(PROBLEM TO SOLVE): Quote exactly, and only, the lines of the material below from the line with "saw.position.set(0.305, 0.296, 0);" through the line with "0.026], [0, 0.024]]);".

(DATA SECTION):
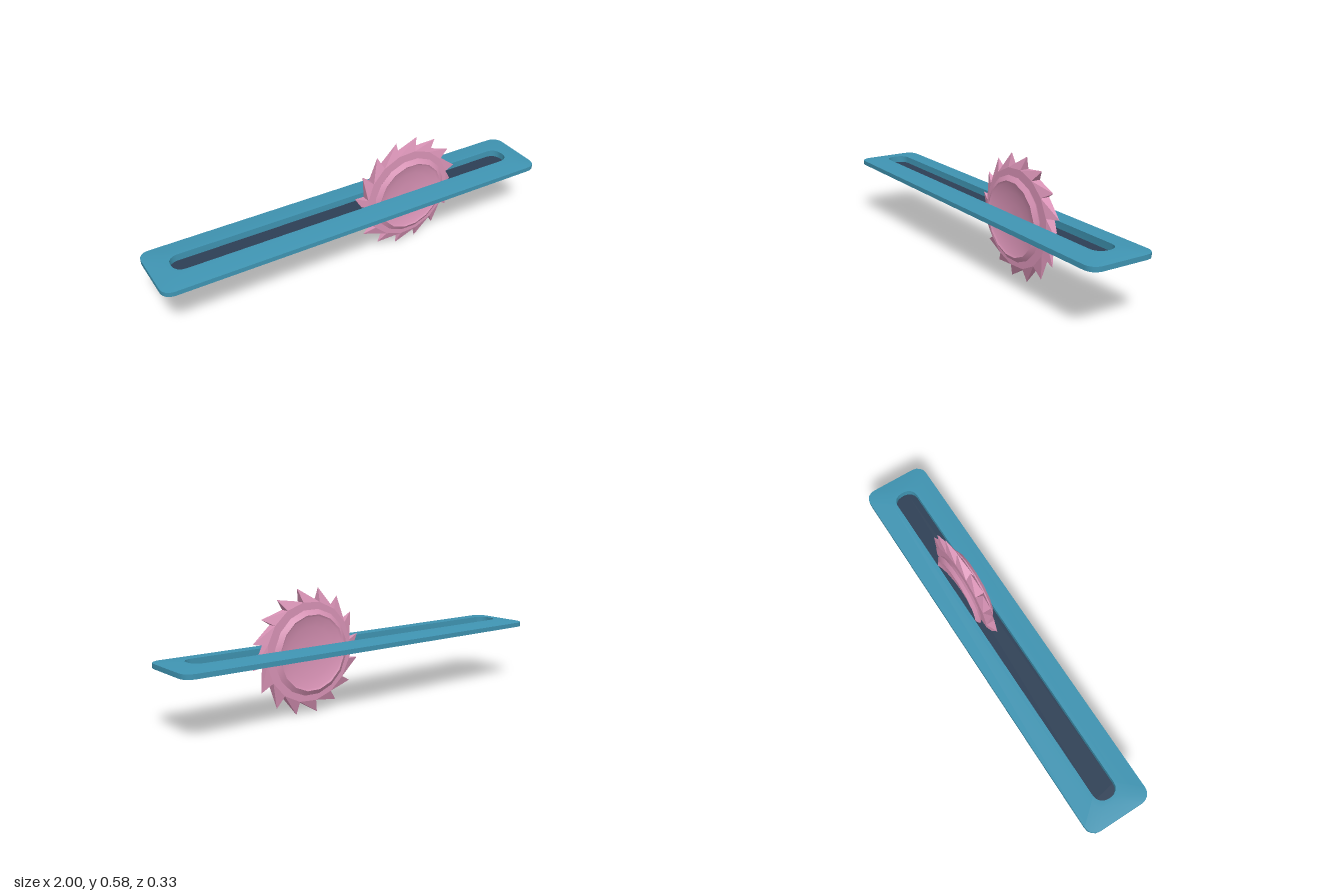
import * as THREE from 'three';
import { toCreasedNormals } from 'three/addons/utils/BufferGeometryUtils.js';

const teal = new THREE.MeshStandardMaterial({ name: 'teal rail', color: 0x3f94b2, side: THREE.DoubleSide });
const navy = new THREE.MeshStandardMaterial({ name: 'navy slot', color: 0x2d3f55, side: THREE.DoubleSide });
const pink = new THREE.MeshStandardMaterial({ name: 'pink saw', color: 0xd993b6 });

function addMesh(parent, name, geometry, material) {
  const mesh = new THREE.Mesh(geometry, material);
  mesh.name = name;
  parent.add(mesh);
  return mesh;
}

// Rounded rectangle in the xz plane, running from +x towards +z
function roundedLoop(hx, hz, r, y, steps = 4) {
  const loop = [];
  [[1, 1], [-1, 1], [-1, -1], [1, -1]].forEach(([sx, sz], corner) => {
    for (let i = 0; i <= steps; i++) {
      const a = (corner + i / steps) * Math.PI / 2;
      loop.push(new THREE.Vector3(sx * (hx - r) + r * Math.cos(a), y, sz * (hz - r) + r * Math.sin(a)));
    }
  });
  return loop;
}

function fromTriangles(points) {
  const geometry = new THREE.BufferGeometry().setFromPoints(points);
  geometry.computeVertexNormals();
  return geometry;
}

// Skin between successive loops of equal length
function loft(loops) {
  const points = [];
  for (let k = 0; k < loops.length - 1; k++) {
    const a = loops[k], b = loops[k + 1];
    a.forEach((p, i) => {
      const j = (i + 1) % a.length;
      points.push(p, b[i], b[j], p, b[j], a[j]);
    });
  }
  return fromTriangles(points);
}

// Sixteen raked, pointed teeth around a flat-sided disc
function bladeGeometry() {
  const teeth = 16, step = Math.PI * 2 / teeth, points = [];
  const at = (r, a, z) => new THREE.Vector3(r * Math.cos(a), r * Math.sin(a), z);
  const rootR = 0.23, tipR = 0.294, half = 0.022;
  for (let i = 0; i < teeth; i++) {
    const tipAngle = THREE.MathUtils.degToRad(80) + i * step;
    const front = tipAngle + 0.035, back = front + step;
    const tip = at(tipR, tipAngle, 0);
    const f1 = at(rootR, front, half), f2 = at(rootR, front, -half);
    const b1 = at(rootR, back, half), b2 = at(rootR, back, -half);
    points.push(
      f1, tip, b1, f2, b2, tip,       // tooth flanks
      f1, f2, tip, b1, tip, b2,       // cutting face and back
      at(0, 0, half), f1, b1, at(0, 0, -half), b2, f2 // disc sides
    );
  }
  return fromTriangles(points);
}

function lathe(profile) {
  const points = profile.map(([r, y]) => new THREE.Vector2(r, y));
  return new THREE.LatheGeometry(points, 16, Math.PI / 16).rotateX(Math.PI / 2);
}

export function createModel() {
  const model = new THREE.Group();
  model.name = 'sawOnRail';

  // Rail shell: outer wall, sloped border, flat lip, slot wall
  const rail = new THREE.Group();
  rail.name = 'rail';
  model.add(rail);
  const shell = loft([
    roundedLoop(1, 0.163, 0.05, 0.293),
    roundedLoop(1, 0.163, 0.05, 0.315),
    roundedLoop(0.925, 0.075, 0.05, 0.327),
    roundedLoop(0.905, 0.056, 0.048, 0.327),
    roundedLoop(0.905, 0.056, 0.048, 0.294),
  ]);
  addMesh(rail, 'railShell', toCreasedNormals(shell, 0.5), teal);

  // Slot floor
  const outline = roundedLoop(0.905, 0.056, 0.048, 0).map(p => new THREE.Vector2(p.x, p.z));
  const floor = new THREE.ShapeGeometry(new THREE.Shape(outline)).rotateX(-Math.PI / 2);
  addMesh(rail, 'slotFloor', floor, navy).position.y = 0.294;

  // Saw blade with a dished hub on both sides
  const saw = new THREE.Group();
  saw.name = 'saw';
  saw.position.set(0.305, 0.296, 0);
  model.add(saw);
  addMesh(saw, 'blade', bladeGeometry(), pink);
  const ring = toCreasedNormals(lathe([[0.183, 0.02], [0.198, 0.035], [0.175, 0.05]]), 0.5);
  const dish = lathe([[0.175, 0.05], [0.165, 0.044], [0.12, 0.033], [0.06, 0.026], [0, 0.024]]);
  for (const side of ['front', 'back']) {
    const hub = new THREE.Group();
    hub.name = side + 'Hub';
    hub.rotation.y = side === 'front' ? 0 : Math.PI;
    addMesh(hub, side + 'HubRing', ring, pink);
    addMesh(hub, side + 'HubDish', dish, pink);
    saw.add(hub);
  }
  return model;
}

(PROBLEM SOLUTION):
  saw.position.set(0.305, 0.296, 0);
  model.add(saw);
  addMesh(saw, 'blade', bladeGeometry(), pink);
  const ring = toCreasedNormals(lathe([[0.183, 0.02], [0.198, 0.035], [0.175, 0.05]]), 0.5);
  const dish = lathe([[0.175, 0.05], [0.165, 0.044], [0.12, 0.033], [0.06, 0.026], [0, 0.024]]);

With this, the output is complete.